In addition to works from BAMPFA’s collection, including a number of recent acquisitions on display for the first time, Way Bay 2 includes exceptional paintings, prints, photographs, and other works from UC Berkeley’s Bancroft Library and Hearst Museum of Anthropology.

 

Desire as Politics at the Valade Family Gallery in Detroit, Feb-Mar 2018

Exhibition of LGBT Media in Detroit

Gay Tape: Butch and Femme (1985) screened recently at the Valade Family Gallery in Detroit. Many thanks to curators Scott Northrup and Jonathan Rajewsky!

Desire as Politics, gallery installation, Valade Family Gallery, Detroit Feb-Mar 2018
Desire as Politics, gallery installation, Valade Family Gallery, Detroit Feb-Mar 2018

Work by:
Sadie Benning
Cecilia Dougherty
Matt Lambert
Zachary Marsack
Benny Nemerofsky Ramsay
Rashaad Newsome
Ira Sachs
Akram Zaatari

Desire as Politics presents a selection of LGBTQ perspectives in contemporary film and video from 1985 to 2017. The exhibition is not meant to summarize this arbitrary span of time, but rather to look at works exploring a range of identities, social constraints and prejudices unique to LGBTQ positions, including representation, fantasy, fear, love and the blurring of binaries, positions that we feel are vital in our current climate.

Scott Northrup & Jonathan Rajewski

video still, gallery installation, Gay Tape: Butch and Femme by Cecilia Dougherty, 1985
Larger than life, a mural-sized installation for my video Gay Tape: Butch and Femme (1985)

From the exhibition catalogue:

Dougherty’s first video, made while she was studying at Berkely:
“I made it just around the time when the term ‘gay’ was for everyone and then ‘lesbian and gay’ become the new term, until we progressed to ‘LGBTQ’.

“Gay Tape is a documentary about some of the regulars at Ollie’s Bar, a lesbian dive on Telegraph Avenue in Oakland.
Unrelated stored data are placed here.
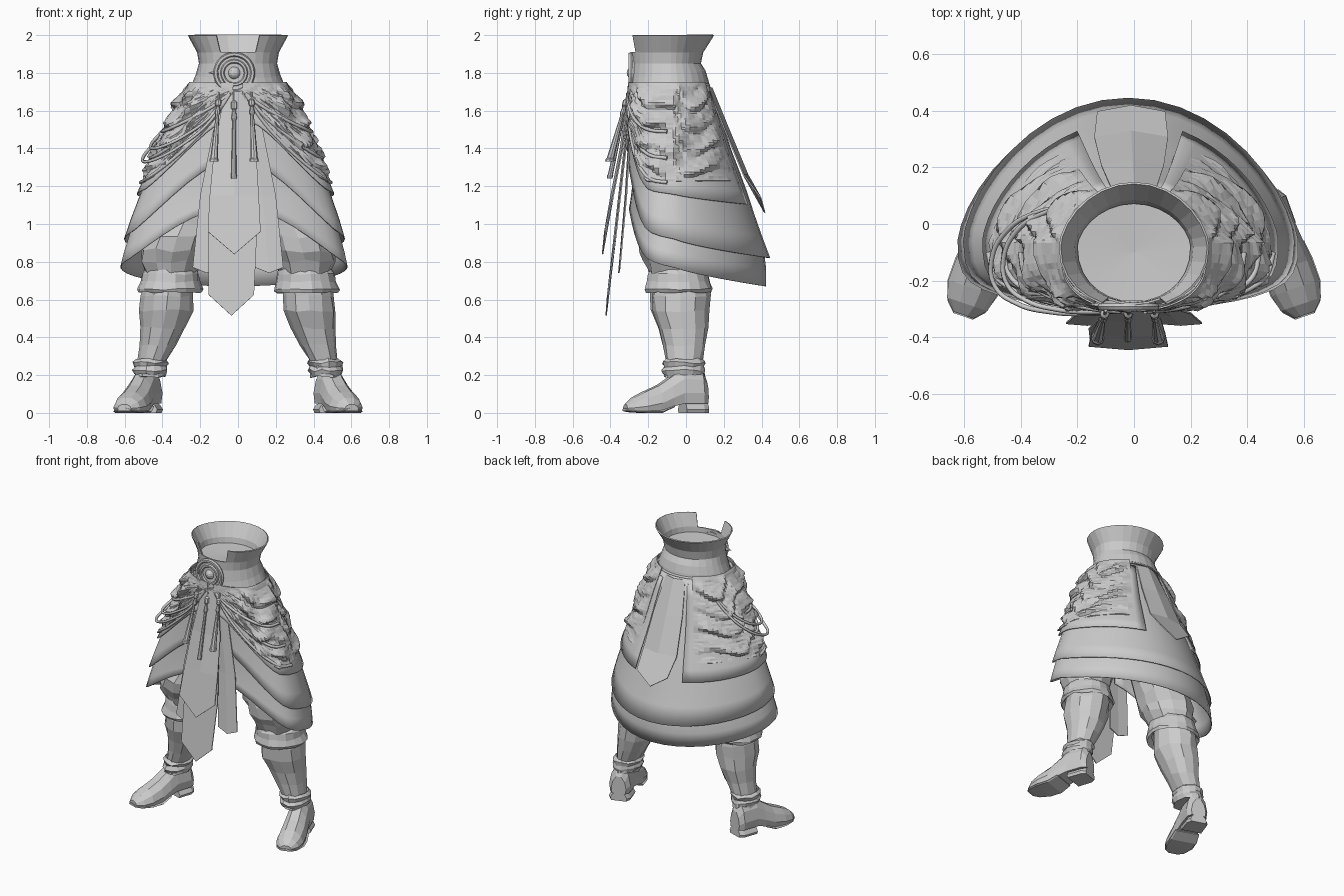
import bpy, random
from math import sin, cos, pi, radians
from mathutils import Vector

if "Cube" in bpy.data.objects:
    bpy.data.objects.remove(bpy.data.objects["Cube"])

random.seed(4)


def grid(name, rows, closed=False, caps=False, thick=0, drop=None, smooth=False):
    """Mesh from rows of points; optional wrap, end caps, thickness."""
    n = len(rows[0])
    verts = [p for r in rows for p in r]
    faces = []
    for i in range(len(rows) - 1):
        for j in range(n if closed else n - 1):
            k = (j + 1) % n
            f = (i * n + j, i * n + k, (i + 1) * n + k, (i + 1) * n + j)
            if not (drop and drop(i, [verts[v] for v in f])):
                faces.append(f)
    if caps:
        faces.append(tuple(range(n))[::-1])
        faces.append(tuple(range(len(verts) - n, len(verts))))
    me = bpy.data.meshes.new(name)
    me.from_pydata(verts, [], faces)
    if smooth:
        me.shade_smooth()
        me.set_sharp_from_angle(angle=radians(35))
    ob = bpy.data.objects.new(name, me)
    bpy.context.collection.objects.link(ob)
    if thick:
        m = ob.modifiers.new("thickness", 'SOLIDIFY')
        m.thickness, m.offset = thick, 0
    return ob


def tube(name, pts, radius, closed=False):
    cu = bpy.data.curves.new(name, 'CURVE')
    cu.dimensions, cu.bevel_depth, cu.bevel_resolution, cu.resolution_u = '3D', radius, 1, 6
    sp = cu.splines.new('BEZIER')
    sp.bezier_points.add(len(pts) - 1)
    for b, p in zip(sp.bezier_points, pts):
        b.co, b.handle_left_type, b.handle_right_type = p, 'AUTO', 'AUTO'
    sp.use_cyclic_u, cu.use_fill_caps = closed, True
    ob = bpy.data.objects.new(name, cu)
    bpy.context.collection.objects.link(ob)
    return ob


def interp(table, z):
    for a, b in zip(table, table[1:]):
        if z >= b[0]:
            t = min(1, (a[0] - z) / (a[0] - b[0]))
            return [u + (v - u) * t for u, v in zip(a, b)][1:]
    return table[-1][1:]


def step(t):
    t = max(0, min(1, t))
    return t * t * (3 - 2 * t)


# Skirt envelope: height, half width, front y, back y
ENV = [(1.75, .235, -.285, .11), (1.6, .315, -.285, .16), (1.4, .395, -.285, .225),
       (1.2, .475, -.285, .30), (1.0, .54, -.295, .36), (.82, .585, -.305, .42), (.66, .60, -.31, .41)]


def skirt_pt(a, z, off=0):
    """Point on the envelope; angle 0 is the back, pi the front."""
    rx, yf, yb = interp(ENV, z)
    c, yc = cos(a), -.07
    y = yc + (yb + off - yc) * c ** 1.35 if c > 0 else yc - (yc - yf + off) * (-c) ** .6
    return ((rx + off) * sin(a) - .022 * (1.75 - z), y, z)


def layer(name, ztop, zback, zfront, rise, a0, a1, off, nz=8, na=40, fold=None):
    rows = []
    for i in range(nz + 1):
        row = []
        for j in range(na + 1):
            a = a0 + (a1 - a0) * j / na
            hem = zback + (zfront - zback) * (1 - cos(a)) / 2 + rise * step((abs(a) - 1.85) / 1.2)
            z = ztop + (hem - ztop) * i / nz
            o = off + (fold(a, z) if fold else .015 * (i / nz) ** 3)
            row.append(skirt_pt(a, z, o))
        rows.append(row)
    return grid(name, rows, thick=.006, smooth=not fold)


# Layered skirt, open at the front
layer("skirt_bottom_layer", 1.4, .67, .88, .2, -3.0, 3.0, -.005)
layer("skirt_middle_layer", 1.73, .82, 1.03, .3, -3.05, 3.05, .008)


def folds(a, z):
    """Soft sagging folds of varying depth, with a steep lower side."""
    a = abs(a)
    p = z * 8 + .9 * sin(a * 1.6 + .3) + .3 * sin(a * 6 + z * 5)
    w = .5 + .5 * sin(2 * pi * p + .7 * sin(2 * pi * p))
    depth = .026 + .014 * sin(a * 9 + z * 23)
    edge = step((a - .45) / .25) * (1 - .75 * step((a - 2.3) / .6)) * step((1.76 - z) / .08)
    return edge * (depth * w + random.uniform(-.004, .004))


for s, side in ((1, "right"), (-1, "left")):
    layer("skirt_upper_layer_" + side, 1.7, 1.1, 1.22, .33, s * .35, s * 3.06, .017, na=24)
    layer("hip_drape_" + side, 1.75, 1.23, 1.22, .44, s * .48, s * 3.05, .02, nz=44, na=34, fold=folds)
    # Rolled swags running from the front of the waist to the hip
    for k, drop in enumerate((.2, .34, .47)):
        pts = []
        for t in range(7):
            u = t / 6
            pts.append(skirt_pt(s * (3.0 - 1.4 * u), 1.69 - drop * sin(u * pi / 2) ** .9, .025 + .012 * u))
        tube(f"swag_roll_{side}_{k}", pts, .010)

# Looped cords on one hip
for k, (low, out) in enumerate(((1.40, .05), (1.33, .065))):
    pts = [skirt_pt(-(3.0 - 2.2 * t / 8), 1.70 - (1.70 - low) * sin(pi * t / 8) ** .8,
                    .02 + out * sin(pi * t / 8)) for t in range(9)]
    tube(f"hip_cord_{k}", pts, .009)

# Corset with a notch at the front top
CORSET = [(2.0, .262, -.30, .145), (1.91, .213, -.282, .088), (1.85, .203, -.28, .075),
          (1.79, .22, -.288, .10), (1.74, .24, -.295, .115), (1.715, .243, -.297, .12)]


def corset_ring(z, rx, yf, yb, n=28):
    ring = []
    for j in range(n):
        a = 2 * pi * j / n
        c = cos(a)
        y = -.08 + ((yb + .08) * c ** 1.2 if c > 0 else (yf + .08) * (-c) ** .9)
        ring.append((rx * sin(a), y, z + (.02 * c if z < 1.8 else 0)))
    return ring


rings = [corset_ring(*r) for r in CORSET]
grid("corset", rings, closed=True, thick=.008,
     drop=lambda i, f: i == 0 and all(p[1] < -.1 and abs(p[0]) < .14 for p in f))
tube("belt_rim", [(p[0] * 1.02, p[1] - .002, p[2]) for p in rings[-1][::2]], .010, closed=True)
floor = corset_ring(1.875, .2, -.275, .072)
grid("waist_floor", [floor, [(0, -.1, 1.865)] * len(floor)], closed=True)

# Round buckle
BX, BZ = -.02, 1.80
for nm, R, r in (("outer", .098, .013), ("inner", .062, .011)):
    bpy.ops.mesh.primitive_torus_add(major_radius=R, minor_radius=r, major_segments=28, minor_segments=6,
                                     location=(BX, -.292, BZ), rotation=(pi / 2, 0, 0))
    bpy.context.object.name = "buckle_ring_" + nm
bpy.ops.mesh.primitive_cylinder_add(vertices=28, radius=.096, depth=.02, location=(BX, -.28, BZ), rotation=(pi / 2, 0, 0))
bpy.context.object.name = "buckle_plate"
bpy.ops.mesh.primitive_uv_sphere_add(segments=12, ring_count=8, radius=.034, location=(BX, -.28, BZ))
bpy.context.object.name = "buckle_boss"
bpy.ops.mesh.primitive_cone_add(vertices=6, radius1=.02, depth=.06, location=(BX - .11, -.285, BZ), rotation=(0, -pi / 2, 0))
bpy.context.object.name = "buckle_pin"


# Hanging cloth panels: rows of (centre x, y, z, half width, tip lift)
def panel(name, rows, crease):
    g = [[(x + k * w, y + (crease if k == 0 else 0), z + (0 if k == 0 else tip)) for k in (-1, 0, 1)]
         for x, y, z, w, tip in rows]
    grid(name, g, thick=.007)


panel("front_panel_short", [(-.01, -.295, 1.70, .06, 0), (-.015, -.335, 1.4, .11, 0), (-.02, -.385, 1.15, .13, 0),
                            (-.02, -.43, .84, .14, .12)], -.012)
panel("front_panel_long", [(-.01, -.285, 1.68, .05, 0), (-.02, -.33, 1.3, .10, 0), (-.03, -.37, .95, .13, 0),
                           (-.035, -.415, .515, .12, .11)], -.008)
for s, side in ((1, "right"), (-1, "left")):
    panel("front_strip_" + side, [(s * .05, -.285, 1.65, .05, 0), (s * .13, -.315, 1.15, .07, 0),
                                  (s * .165, -.35, .74, .075, .03)], -.006)
panel("back_panel", [(0, .115, 1.72, .075, 0), (-.005, .205, 1.5, .11, 0), (-.01, .305, 1.26, .13, 0),
                     (-.01, .395, 1.06, .12, .08)], .022)


# Three tassels
def ring(c, r, n=8):
    return [(c.x + r * cos(2 * pi * j / n), c.y + r * sin(2 * pi * j / n), c.z) for j in range(n)]


for k, (x0, x1, z1) in enumerate(((-.10, -.128, 1.33), (-.02, -.022, 1.24), (.07, .086, 1.33))):
    a, b = Vector((x0, -.305, 1.70)), Vector((x1, -.405, z1))
    prof = [(0, .006), (.1, .006), (.12, .016), (.19, .016), (.21, .009), (.3, .015), (.34, .009),
            (.95, .02 if k != 1 else .014), (.96, .024 if k != 1 else .016), (1, .024 if k != 1 else .014)]
    grid(f"tassel_{k}", [ring(a.lerp(b, t), r) for t, r in prof], closed=True, caps=True)


# Legs
def limb(name, secs, s, jit=0, n=14, caps=True):
    rows = []
    for x, y, z, rx, ry in secs:
        row = []
        for j in range(n):
            a, q = 2 * pi * j / n, 1 + random.uniform(-jit, jit)
            row.append((s * (x + rx * q * cos(a)), y + ry * q * sin(a), z + random.uniform(-jit, jit) * .15))
        rows.append(row if s < 0 else row[::-1])
    return grid(name, rows, closed=True, caps=caps)


def foot_rows(secs, s):
    heel, toe = Vector((.458, .105, 0)), Vector((.605, -.33, 0))
    d = (toe - heel).normalized()
    p = Vector((-d.y, d.x, 0))
    rows = []
    for t, w, zb, zt in secs:
        row = []
        for u, v in ((-.9, 0), (-1, .3), (-.8, .7), (-.35, 1), (.35, 1), (.8, .7), (1, .3), (.9, 0)):
            q = heel + d * t + p * (u * w)
            row.append((s * q.x, q.y, zb + (zt - zb) * v))
        rows.append(row if s > 0 else row[::-1])
    return rows


for s, side in ((1, "right"), (-1, "left")):
    limb("trouser_" + side, [(.15, -.08, 1.38, .13, .14), (.22, -.08, 1.15, .17, .16), (.285, -.08, 1.0, .165, .155),
                             (.32, -.08, .93, .18, .175), (.345, -.075, .86, .182, .175), (.355, -.06, .80, .165, .16),
                             (.355, -.05, .73, .135, .14)], s, .09, 12)
    limb("knee_cuff_" + side, [(.355, -.045, .76, .14, .145), (.357, -.043, .735, .152, .158), (.36, -.04, .695, .158, .165),
                               (.362, -.04, .655, .176, .178), (.362, -.04, .638, .168, .17), (.365, -.04, .665, .135, .145)],
         s, .035, 18, False)
    limb("boot_shaft_" + side, [(.365, -.035, .70, .125, .145), (.372, -.03, .62, .138, .155), (.38, -.03, .54, .138, .15),
                                (.40, -.015, .45, .12, .132), (.425, -.01, .36, .098, .11), (.455, -.01, .27, .076, .098),
                                (.465, -.01, .19, .08, .108)], s, .05, 12)
    limb("ankle_ruff_" + side, [(.46, -.01, .285, .078, .095), (.46, -.01, .268, .096, .114), (.463, -.01, .245, .085, .104),
                                (.465, -.012, .225, .093, .115), (.466, -.012, .20, .082, .108)], s, .05, 14, False)
    grid("boot_foot_" + side, foot_rows([(0, .05, .05, .17), (.03, .072, .05, .23), (.14, .074, .05, .235),
                                         (.2, .08, .035, .19), (.27, .088, .012, .145), (.35, .09, .004, .11),
                                         (.41, .075, .006, .08), (.45, .038, .015, .045)], s), closed=True, caps=True)
    grid("boot_sole_" + side, foot_rows([(.2, .083, .03, .045), (.27, .092, 0, .025), (.35, .093, 0, .02),
                                         (.42, .07, .004, .022), (.455, .036, .01, .025)], s), closed=True, caps=True)
    grid("boot_heel_" + side, foot_rows([(.0, .055, 0, .06), (.03, .074, 0, .06), (.13, .076, 0, .06)], s),
         closed=True, caps=True)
The 1970s sartorial statement of flannel shirts, 501s, and Frye boots was passé and at odds with the new eighties aesthetic—tons of makeup, big hair, and complicated lingerie. Along with the new aesthetic came the reemergence of good old fashioned butch-femme role-playing. While the femmes pranced around like Stevie Nicks, their butch girlfriends reverted to an earlier role model, acting out fifties and sixties-style tough girl with brilliant aplomb. I asked some of the women from Ollie’s to talk on camera about role-playing.

“The camera instantly gave me too much control over content, so I tried to balance it by providing a platform for the women to speak on the butch-femme issue without overtly directing them. I relinquished authorship in favor of revelation and avoided coming to conclusions; the speakers were experts as well as subjects and could say whatever occurred to them. They spoke extemporaneously about their lovers, the details of their sexual identities, and their fantasies. My girlfriend at the time was one of the subjects. As her story unfolded I realized from my privileged position behind the lens that the lover she was describing in detail was not me. So much for the power of the gaze!

At a recent screening, the audience was interested in the difference between butch and transgendered, maybe not understanding that there were trans people in the community in 1985. I think there’s a distinction and as always, the people making the distinction are self-identified.”